(DATA FOR REVIEW):
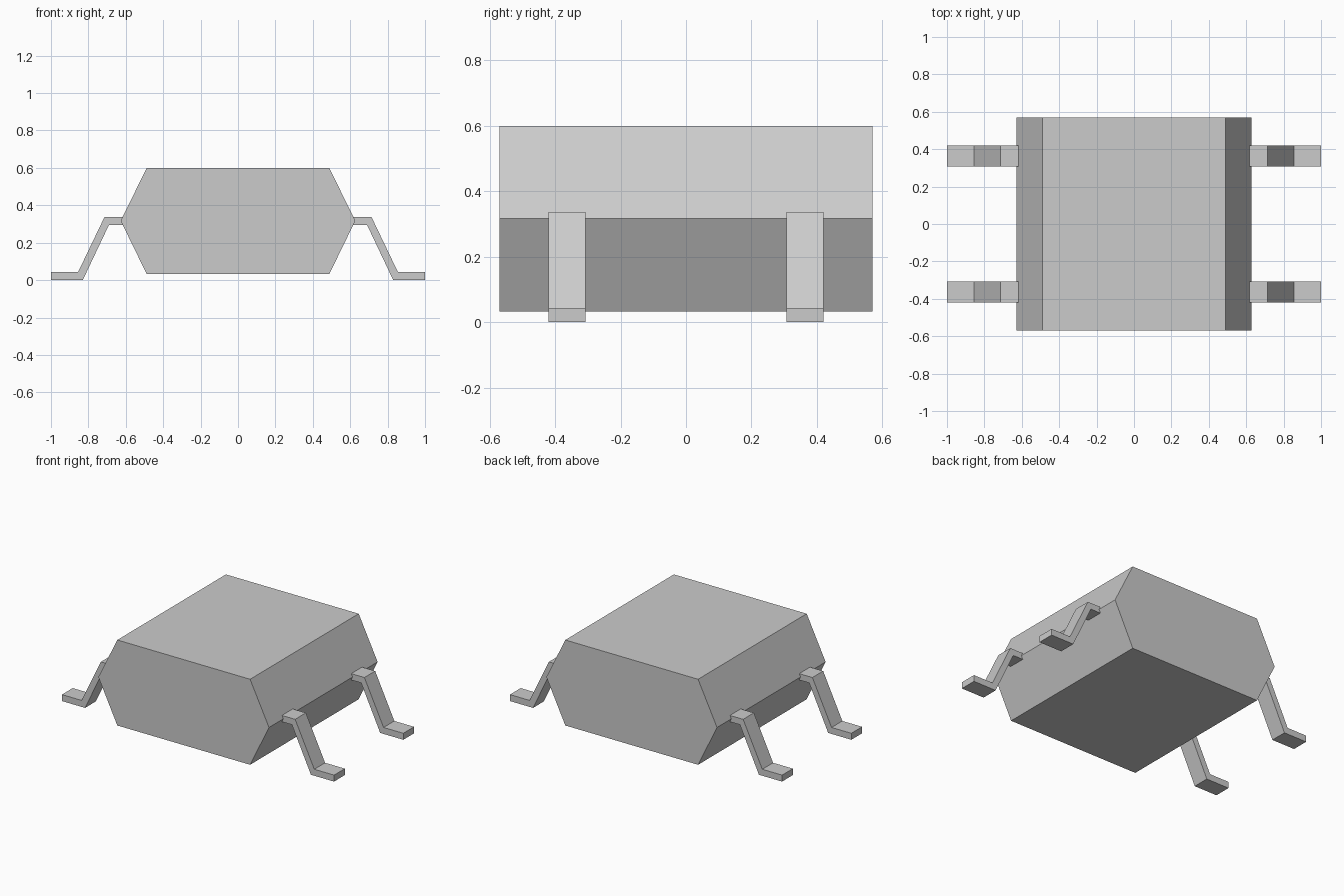
import bpy
import bmesh

cube = bpy.data.objects.get("Cube")
if cube:
    bpy.data.objects.remove(cube, do_unlink=True)

# One plain grey for everything
grey = bpy.data.materials.new("plain_grey")
grey.use_nodes = True
colour = (0.6, 0.6, 0.6, 1.0)
grey.diffuse_color = colour
grey.node_tree.nodes["Principled BSDF"].inputs["Base Color"].default_value = colour


def extrude_profile(name, profile, y_min, y_max):
    """Sweep a closed (x, z) outline along y into a solid, flat-faced part."""
    bm = bmesh.new()
    face = bm.faces.new([bm.verts.new((x, y_min, z)) for x, z in profile])
    swept = bmesh.ops.extrude_face_region(bm, geom=[face], use_keep_orig=True)
    moved = [v for v in swept["geom"] if isinstance(v, bmesh.types.BMVert)]
    bmesh.ops.translate(bm, verts=moved, vec=(0, y_max - y_min, 0))
    bmesh.ops.recalc_face_normals(bm, faces=bm.faces[:])
    mesh = bpy.data.meshes.new(name)
    bm.to_mesh(mesh)
    bm.free()
    mesh.materials.append(grey)
    obj = bpy.data.objects.new(name, mesh)
    bpy.context.collection.objects.link(obj)
    return obj


# Six-sided body, widest at the middle
half_body = [(0.488, 0.6), (0.627, 0.317), (0.488, 0.032)]
body_outline = half_body + [(-x, z) for x, z in reversed(half_body)]
extrude_profile("body", body_outline, -0.57, 0.57)

# Four bent legs: shoulder, sloping shin and flat foot
leg_outline = [(0.615, 0.337), (0.714, 0.337), (0.855, 0.043), (1.0, 0.043),
               (1.0, 0.0), (0.83, 0.0), (0.69, 0.295), (0.615, 0.295)]
for side, sx in (("left", 1), ("right", -1)):
    for end, sy in (("front", -1), ("back", 1)):
        outline = [(sx * x, z) for x, z in leg_outline]
        y_min, y_max = sorted((sy * 0.307, sy * 0.42))
        extrude_profile(f"{end}_{side}_leg", outline, y_min, y_max)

(PROBLEM): Repeat, character for character, the lines of the material above from the line with "import bmesh" through the line with "grey.diffuse_color = colour".

(ANSWER SECTION):
import bmesh

cube = bpy.data.objects.get("Cube")
if cube:
    bpy.data.objects.remove(cube, do_unlink=True)

# One plain grey for everything
grey = bpy.data.materials.new("plain_grey")
grey.use_nodes = True
colour = (0.6, 0.6, 0.6, 1.0)
grey.diffuse_color = colour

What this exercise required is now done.